• **EXERCISE PROMPT**
The answer should hold only the lines from the beginning of the material through the one with "radius2=r if r2", reproduced exactly and without pictures.

***** DATASET RECORDS *****

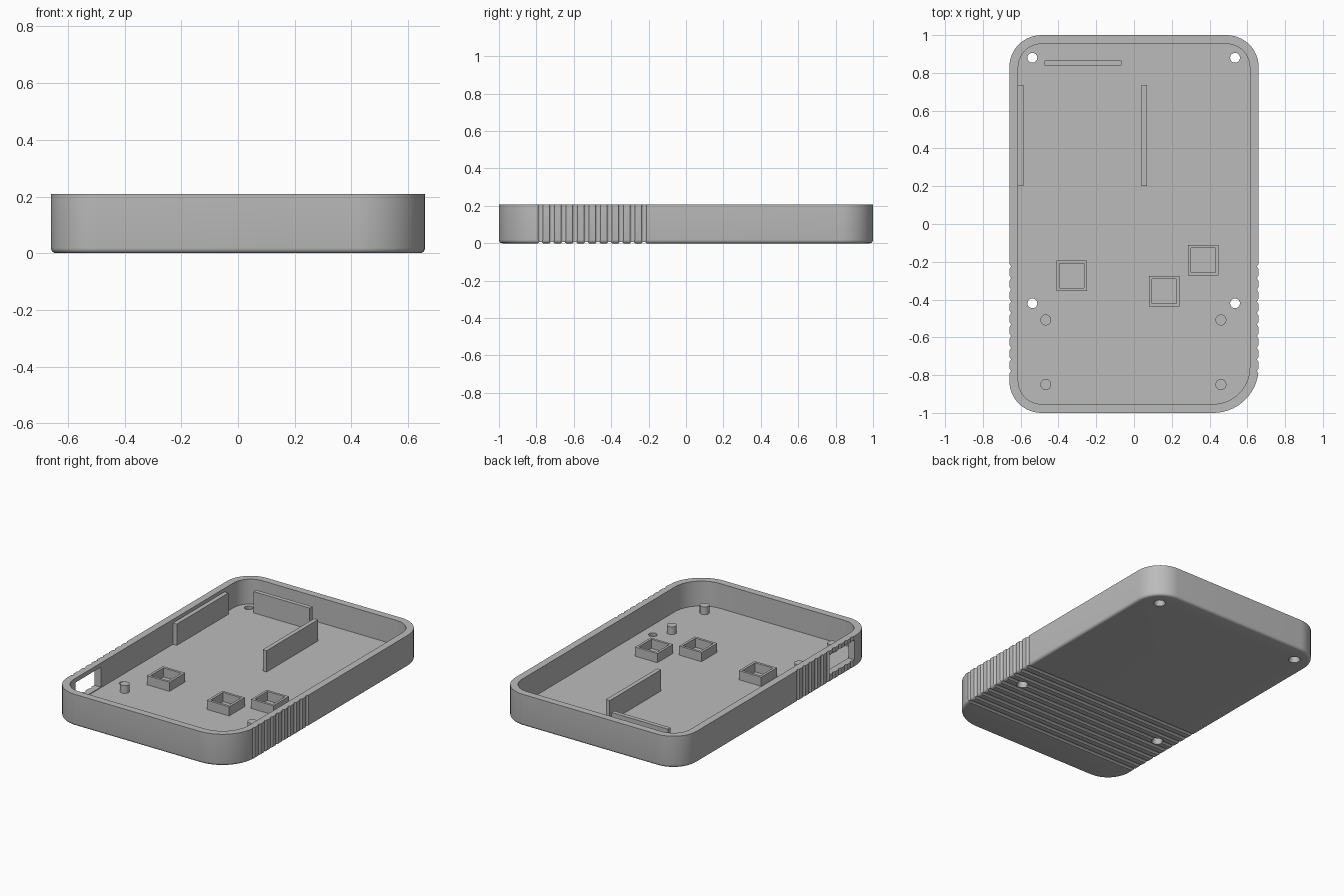
import bpy, bmesh
from math import cos, sin, pi, radians
from mathutils import Matrix

cube = bpy.data.objects.get("Cube")
if cube:
    bpy.data.objects.remove(cube, do_unlink=True)

W, L, H = 0.66, 1.0, 0.208
WALL, FLOOR = 0.047, 0.045

grey = bpy.data.materials.new("matte_grey")
grey.use_nodes = True
grey.diffuse_color = (0.5, 0.5, 0.5, 1)
grey.node_tree.nodes["Principled BSDF"].inputs["Base Color"].default_value = (0.5, 0.5, 0.5, 1)


def finish(bm, name):
    bmesh.ops.recalc_face_normals(bm, faces=bm.faces)
    mesh = bpy.data.meshes.new(name)
    bm.to_mesh(mesh)
    bm.free()
    mesh.materials.append(grey)
    ob = bpy.data.objects.new(name, mesh)
    bpy.context.collection.objects.link(ob)
    return ob


def add_box(bm, x0, x1, y0, y1, z0, z1):
    m = Matrix.Translation(((x0 + x1) / 2, (y0 + y1) / 2, (z0 + z1) / 2))
    bmesh.ops.create_cube(bm, size=1, matrix=m @ Matrix.Diagonal((x1 - x0, y1 - y0, z1 - z0, 1)))


def add_cylinder(bm, centre, r, depth, r2=None, axis="Z", segments=24):
    rot = Matrix.Rotation(pi / 2, 4, "Y") if axis == "X" else Matrix.Identity(4)
    bmesh.ops.create_cone(bm, cap_ends=True, segments=segments, radius1=r,
                          radius2=r if r2 is None else r2, depth=depth,
                          matrix=Matrix.Translation(centre) @ rot)


def outline(inset, z, steps=14):
    """Rounded rectangle with one larger front corner."""
    pts = []
    corners = [(1, 1, 0.17), (-1, 1, 0.17), (-1, -1, 0.17), (1, -1, 0.24)]
    for i, (sx, sy, r) in enumerate(corners):
        for k in range(steps + 1):
            a = (i + k / steps) * pi / 2
            pts.append((sx * (W - r) + (r - inset) * cos(a),
                        sy * (L - r) + (r - inset) * sin(a), z))
    return pts


def smooth(ob):
    bpy.ops.object.select_all(action="DESELECT")
    ob.select_set(True)
    bpy.context.view_layer.objects.active = ob
    bpy.ops.object.shade_smooth_by_angle(angle=radians(30))


def cut(target, bm):
    cutter = finish(bm, "cutter")
    cutter.hide_render = True
    mod = target.modifiers.new("cut", "BOOLEAN")
    mod.operation, mod.solver, mod.object = "DIFFERENCE", "EXACT", cutter
    bpy.ops.object.select_all(action="DESELECT")
    bpy.context.view_layer.objects.active = target
    target.select_set(True)
    bpy.ops.object.modifier_apply(modifier=mod.name)
    bpy.data.objects.remove(cutter, do_unlink=True)


# Tray: rounded bottom edge, outer wall, rim, inner wall, floor
bm = bmesh.new()
fillet = 0.018
rings = [(fillet * (1 - sin(a)), fillet * (1 - cos(a))) for a in (0, pi / 8, pi / 4, 3 * pi / 8, pi / 2)]
rings = rings + [(0, H), (WALL, H), (WALL, FLOOR)]
loops = [[bm.verts.new(p) for p in outline(i, z)] for i, z in rings]
for a, b in zip(loops, loops[1:]):
    for j in range(len(a)):
        k = (j + 1) % len(a)
        bm.faces.new((a[j], a[k], b[k], b[j]))
bm.faces.new(loops[0])
bm.faces.new(loops[-1])
tray = finish(bm, "tray")

# Countersunk screw holes
bm = bmesh.new()
for x in (-0.538, 0.535):
    for y in (-0.42, 0.88):
        add_cylinder(bm, (x, y, 0.03), 0.026, 0.1)
cut(tray, bm)
bm = bmesh.new()
for x in (-0.538, 0.535):
    for y in (-0.42, 0.88):
        add_cylinder(bm, (x, y, 0.01), 0.038, 0.03, r2=0.026)
cut(tray, bm)

# Grip grooves on both sides and underneath
grooves = [-0.225 - 0.0615 * i for i in range(10)]
bm = bmesh.new()
for y in grooves:
    for x in (-W - 0.007, W + 0.007):
        add_cylinder(bm, (x, y, H / 2), 0.015, 0.4, segments=16)
cut(tray, bm)
bm = bmesh.new()
for y in grooves:
    add_cylinder(bm, (0, y, -0.007), 0.015, 1.5, axis="X", segments=16)
cut(tray, bm)

# Port opening in the side wall
bm = bmesh.new()
add_box(bm, -0.75, -0.59, -0.81, -0.55, 0.05, 0.18)
cut(tray, bm)
smooth(tray)

# Standing ribs
ribs = {"side_rib": (-0.615, -0.585, 0.2, 0.735),
        "middle_rib": (0.04, 0.068, 0.2, 0.735),
        "back_rib": (-0.475, -0.065, 0.838, 0.866)}
for name, (x0, x1, y0, y1) in ribs.items():
    bm = bmesh.new()
    add_box(bm, x0, x1, y0, y1, FLOOR - 0.005, 0.185)
    finish(bm, name)

# Square button sockets: open frames on the floor
for i, (x, y) in enumerate([(-0.33, -0.275), (0.16, -0.355), (0.367, -0.192)]):
    bm = bmesh.new()
    add_box(bm, x - 0.081, x + 0.081, y - 0.081, y + 0.081, FLOOR - 0.005, 0.105)
    socket = finish(bm, f"button_socket_{i + 1}")
    bm = bmesh.new()
    add_box(bm, x - 0.065, x + 0.065, y - 0.065, y + 0.065, FLOOR, 0.2)
    cut(socket, bm)

# Locating pegs
for side, x in (("right", -0.467), ("left", 0.46)):
    for end, y in (("front", -0.85), ("rear", -0.508)):
        bm = bmesh.new()
        add_cylinder(bm, (x, y, 0.068), 0.029, 0.056)
        smooth(finish(bm, f"{end}_{side}_peg"))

*****

• **ANSWER AREA**
import bpy, bmesh
from math import cos, sin, pi, radians
from mathutils import Matrix

cube = bpy.data.objects.get("Cube")
if cube:
    bpy.data.objects.remove(cube, do_unlink=True)

W, L, H = 0.66, 1.0, 0.208
WALL, FLOOR = 0.047, 0.045

grey = bpy.data.materials.new("matte_grey")
grey.use_nodes = True
grey.diffuse_color = (0.5, 0.5, 0.5, 1)
grey.node_tree.nodes["Principled BSDF"].inputs["Base Color"].default_value = (0.5, 0.5, 0.5, 1)


def finish(bm, name):
    bmesh.ops.recalc_face_normals(bm, faces=bm.faces)
    mesh = bpy.data.meshes.new(name)
    bm.to_mesh(mesh)
    bm.free()
    mesh.materials.append(grey)
    ob = bpy.data.objects.new(name, mesh)
    bpy.context.collection.objects.link(ob)
    return ob


def add_box(bm, x0, x1, y0, y1, z0, z1):
    m = Matrix.Translation(((x0 + x1) / 2, (y0 + y1) / 2, (z0 + z1) / 2))
    bmesh.ops.create_cube(bm, size=1, matrix=m @ Matrix.Diagonal((x1 - x0, y1 - y0, z1 - z0, 1)))


def add_cylinder(bm, centre, r, depth, r2=None, axis="Z", segments=24):
    rot = Matrix.Rotation(pi / 2, 4, "Y") if axis == "X" else Matrix.Identity(4)
    bmesh.ops.create_cone(bm, cap_ends=True, segments=segments, radius1=r,
                          radius2=r if r2 is None else r2, depth=depth,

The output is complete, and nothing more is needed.